1. What can I do at home to support the work that you do at school?
Here is a good example of what you can do. We are working on a Gift of Light project. In order to experience what it might be like to live in a world without lights we propose to make our classroom world dark. This is big for us at school during the day, since we live in a room with lots of natural light. Presently, we are experimenting with different ways to darken our room.
At home, you might try having dinner in the dark. Your family could decide how best to do that. You could have the whole meal without lights using candles, kerosene lamps, flashlights, or other items. If you choose the lighting sources that I mentioned, please be careful – they can be fire hazards. Whatever you choose, let it be a collaborative choice – everyone involved should be part of the process of choosing.
As you have dinner record the conversations and transcribe them in your child’s noticing book. Send the transcription to school so we can use it as documentation for our project.
2. What can I do to get my child to eat healthy snacks and meals?
Getting your children to eat healthy starts with modeling healthy eating at home. If you haven’t practiced this, it’s not wise to try to start big. Take small steps, and school is a good place to begin. Send a healthy snack instead of a processed sugary sweet snack. Veggies and fruit are always winners in the healthy snack arena. Baby carrots are a big hit with children. Start with 5 in a ziplock bag. More than that can be overwhelming. An apple cut up in smaller pieces is a good start for a natural sweet snack. Homemade applesauce with cinnamon is another great snack. We made our own at school last week. The children cut up green apples that we got at the pumpkin patch and put them in our class crockpot. No sugar was added. It was a pure natural snack. They even left the peels on the apples. It was all eaten and they asked for more.
3. When will my child read or write?
Your child will read or write when he or she is ready, and we should give them all the time that they need. For some it happens early and for others it happens later. Children develop their own time line for learning, and it should never be forced. Children will signal you when they are ready. They’ll be excited about noticing signs and familiar words. They’ll begin to sound out beginning sounds. Next they’ll add ending sounds. And finally they’ll transition to vowel sounds within three letter words.
In Mem Fox’s book, “Reading Magic” she says that the best thing that parents can do for their children concerning literacy is to read to them. I agree. Begin reading very early and continue to do so even after they are reading themselves. Who doesn’t like to be read to? Even adults love to listen to readings by authors and poets.

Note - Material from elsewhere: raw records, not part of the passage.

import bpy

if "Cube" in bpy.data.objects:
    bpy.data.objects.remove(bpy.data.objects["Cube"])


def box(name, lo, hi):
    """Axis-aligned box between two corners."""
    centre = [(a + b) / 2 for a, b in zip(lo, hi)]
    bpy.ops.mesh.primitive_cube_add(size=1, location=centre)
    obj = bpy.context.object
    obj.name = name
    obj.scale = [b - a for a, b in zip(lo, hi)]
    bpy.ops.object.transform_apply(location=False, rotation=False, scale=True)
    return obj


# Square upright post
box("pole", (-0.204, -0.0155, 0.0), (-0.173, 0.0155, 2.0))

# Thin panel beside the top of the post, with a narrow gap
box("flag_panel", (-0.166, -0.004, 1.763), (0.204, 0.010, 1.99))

4. Are boys usually this rough at this age?
Yes. Boys like to run, climb hills, play ball, and move a lot. Though boys are rough, hitting or bullying should never be allowed. They need us to help them monitor rough play. Role-play and modeling are useful in helping boys to understand appropriate play. Long hikes are excellent at channeling energy into a more positive activity. Digging in the soil is another way to help boys use up energy in an appropriate way. Another activitiy that brings boys in touch with nature and uses up lots of energy in a positive manner is outside construction using tree cookies or tree logs.
5. Why is my child coming home so dirty?
Dress your child comfortably and know that he/she will come home much dirtier than when he/she left in the morning. We play hard. We love being in touch with nature and feeling nature. Today for example we spent our morning out on a hike in a park very near school. The ground was still damp and somewhat muddy from the morning dew and rain earlier during the week. Four year-old students naturally gravitate to dirt and mud. They love puddles and they can’t help but splash in them. Has it been too long for us since we splashed a puddle? The sound of splashing water is delightful! There’s no feeling like getting wet from a good splash!
6. How can I find out what my child does during the day?
Sometimes this question is overwhelming for a 4 year-old child. You might want to start with small moments. Small moments are fun to put together like pieces of a puzzle. A noticing book is a great way for you and your child to share about what happens during the day through pictures and writing. Children at this age love to journal as much as adults love to journal. Make it fun, and you’ll be surprised at how much information you’ll get. You might get more than you asked for.